No medal for the Olympics on labour rights

PlayFair 2008, 32 p., pdf

The Olympic Games is both a symbolic and a practical opportunity to ensure that these global sporting games live up to the ideals enshrined in the Olympic charter and that people who enjoy the games can also know that the souvenirs and garments they wear are produced in factories where basic human dignity and labour rights are respected Sporting bodies, such as the International Olympic Committee, through their sponsorship and licensing arrangements, and the totality of those companies which market or produce sportswear, athletic footwear and other sporting goods should take far greater responsibility for labour practices than they do now.

This report outlines research undertaken in the winter of 2006/07 into just four of the companies awarded licenses to produce official Olympic goods and reveals some very disturbing scenes.

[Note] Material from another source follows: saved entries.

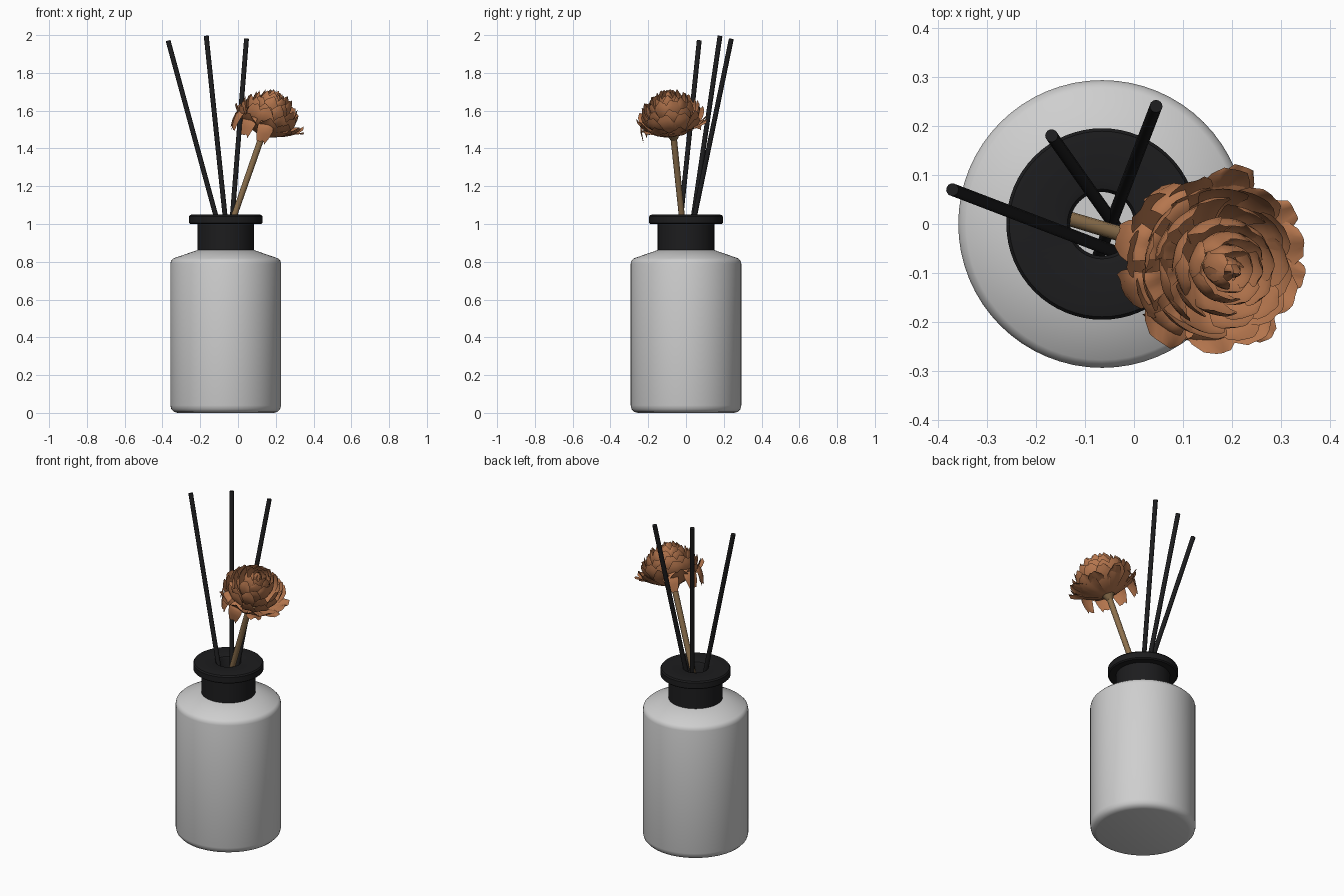
import bpy, bmesh, math, random
from mathutils import Vector

random.seed(4)
cube = bpy.data.objects.get("Cube")
if cube:
    bpy.data.objects.remove(cube, do_unlink=True)


def material(name, rgb):
    m = bpy.data.materials.new(name)
    m.use_nodes = True
    m.diffuse_color = (*rgb, 1)
    bsdf = next(n for n in m.node_tree.nodes if n.type == 'BSDF_PRINCIPLED')
    bsdf.inputs["Base Color"].default_value = (*rgb, 1)
    return m


WHITE = material("bottle white", (0.62, 0.62, 0.62))
BLACK = material("matte black", (0.012, 0.012, 0.013))
PETAL = material("petal copper", (0.46, 0.18, 0.075))
STEM = material("stem tan", (0.27, 0.165, 0.075))


def finish(bm, name, mat, angle=35):
    mesh = bpy.data.meshes.new(name)
    bm.to_mesh(mesh)
    bm.free()
    obj = bpy.data.objects.new(name, mesh)
    bpy.context.collection.objects.link(obj)
    mesh.materials.append(mat)
    bpy.ops.object.select_all(action='DESELECT')
    bpy.context.view_layer.objects.active = obj
    obj.select_set(True)
    bpy.ops.object.shade_smooth_by_angle(angle=math.radians(angle))
    return obj


def lathe(name, profile, mat, closed=False):
    """Spin a radius/height profile round the bottle axis."""
    bm = bmesh.new()
    verts = [bm.verts.new((r, 0, z)) for r, z in profile]
    pairs = list(zip(verts, verts[1:] + verts[:1]))
    edges = [bm.edges.new(p) for p in (pairs if closed else pairs[:-1])]
    bmesh.ops.spin(bm, geom=verts + edges, cent=(0, 0, 0), axis=(0, 0, 1),
                   angle=math.tau, steps=64)
    bmesh.ops.remove_doubles(bm, verts=bm.verts, dist=0.0005)
    bmesh.ops.recalc_face_normals(bm, faces=bm.faces)
    obj = finish(bm, name, mat)
    obj.location.x = -0.065
    return obj


def rod(name, start, end, r1, r2, mat):
    a, b = Vector(start), Vector(end)
    bm = bmesh.new()
    bmesh.ops.create_cone(bm, cap_ends=True, segments=14, radius1=r1,
                          radius2=r2, depth=(b - a).length)
    obj = finish(bm, name, mat)
    obj.location = (a + b) / 2
    obj.rotation_mode = 'QUATERNION'
    obj.rotation_quaternion = (b - a).to_track_quat('Z', 'Y')
    return obj


# Hollow bottle with rounded base and sloping shoulder
lathe("bottle", [(0, 0), (0.255, 0), (0.275, 0.006), (0.288, 0.02),
                 (0.293, 0.04), (0.293, 0.79), (0.289, 0.806), (0.277, 0.818),
                 (0.15, 0.862), (0.12, 0.862), (0.12, 0.845), (0.27, 0.79),
                 (0.27, 0.03), (0, 0.03)], WHITE)

# Collar with a wide flange and open centre
lathe("collar", [(0.15, 0.852), (0.15, 1.0), (0.188, 1.0), (0.195, 1.006),
                 (0.195, 1.04), (0.189, 1.048), (0.178, 1.05), (0.085, 1.05),
                 (0.071, 1.046), (0.065, 1.036), (0.065, 0.852)], BLACK, True)

# Reeds
reeds = [((0.14, -0.125, 0.1), (-0.37, 0.07, 1.97)),
         ((0.03, -0.1, 0.1), (-0.168, 0.18, 1.995)),
         ((-0.105, -0.15, 0.1), (0.045, 0.24, 1.98))]
for i, (low, high) in enumerate(reeds):
    rod(f"reed_{i + 1}", low, high, 0.013, 0.013, BLACK)

# Flower stem and the small cup under the petals
base = Vector((0.125, -0.065, 1.46))
axis = Vector((0.35, -0.13, 1)).normalized()
turn = Vector((0, 0, 1)).rotation_difference(axis)
rod("flower_stem", (-0.28, 0.055, 0.3), base + axis * 0.03, 0.014, 0.017, STEM)
rod("flower_cup", base - axis * 0.015, base + axis * 0.03, 0.018, 0.045, STEM)


def petal(bm, phi, root, bend, tip, width, cup):
    """Add one curved petal; root, bend and tip are (radius, height)."""
    nu, nv = 7, 6
    out = Vector((math.cos(phi), math.sin(phi), 0))
    side = Vector((-out.y, out.x, 0))
    wave = random.uniform(0, math.tau)
    grid = []
    for i in range(nu + 1):
        u = i / nu
        r, h = [(1 - u) ** 2 * a + 2 * u * (1 - u) * b + u * u * c
                for a, b, c in zip(root, bend, tip)]
        taper = math.sqrt(1 - 0.75 * max(0, (u - 0.6) / 0.4) ** 2)
        half = width * (0.25 + 0.75 * min(1, u * 1.4)) * taper
        row = []
        for j in range(nv + 1):
            v = 2 * j / nv - 1
            t = v * half
            ripple = 0.005 * u * math.sin(4 * v + wave)
            p = out * (r - cup * t * t) + side * t
            p.z = h + ripple - 0.012 * u * u * v * v
            row.append(bm.verts.new(base + turn @ p))
        grid.append(row)
    for i in range(nu):
        for j in range(nv):
            bm.faces.new((grid[i][j], grid[i][j + 1],
                          grid[i + 1][j + 1], grid[i + 1][j]))


# Petal rings: count, root, bend, tip, half width, cupping
rings = [
    ("heart", 4, (0.008, 0.1), (0.035, 0.2), (0.014, 0.25), 0.026, 14),
    ("bud", 6, (0.01, 0.09), (0.065, 0.19), (0.036, 0.25), 0.034, 11),
    ("inner", 8, (0.012, 0.07), (0.1, 0.17), (0.066, 0.242), 0.042, 8),
    ("mid_inner", 10, (0.015, 0.05), (0.13, 0.14), (0.098, 0.226), 0.046, 6),
    ("middle", 11, (0.018, 0.035), (0.155, 0.105), (0.13, 0.2), 0.048, 5),
    ("mid_outer", 12, (0.02, 0.02), (0.165, 0.07), (0.16, 0.165), 0.05, 4),
    ("outer", 11, (0.02, 0.01), (0.15, 0.045), (0.188, 0.125), 0.054, 3),
]
for k, (name, count, root, bend, tip, width, cup) in enumerate(rings):
    bm = bmesh.new()
    for n in range(count):
        phi = math.tau * (n + random.uniform(-0.15, 0.15)) / count + k * 0.7
        jig = random.uniform(-0.012, 0.012)
        petal(bm, phi, root, bend, (tip[0] + jig, tip[1] - jig),
              width * random.uniform(0.9, 1.1), cup)
    finish(bm, f"petals_{name}", PETAL, 60)

# Loose petals curling down on one side, and spread flat on the other
bm = bmesh.new()
for deg in (125, 165, 200, 235, 270):
    petal(bm, math.radians(deg), (0.05, 0.06), (0.2, 0.17),
          (0.165 + random.uniform(-0.01, 0.01), 0.0), 0.045, 4)
for deg in (-50, -10, 30, 70):
    petal(bm, math.radians(deg), (0.03, 0.02), (0.13, 0.06),
          (0.205, 0.1), 0.045, 3)
finish(bm, "petals_loose", PETAL, 60)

Of the four manufacturers that PlayFair 2008 looked into, two were small sized operations by international standards and two were well established medium-sized companies with significant overseas client bases. This report reveals appalling disregard for their workers’ health and for local labour laws and regulations in the following areas: working hours, pay scale; the hiring of minors and children; and health and safety conditions.

Read the report (pdf):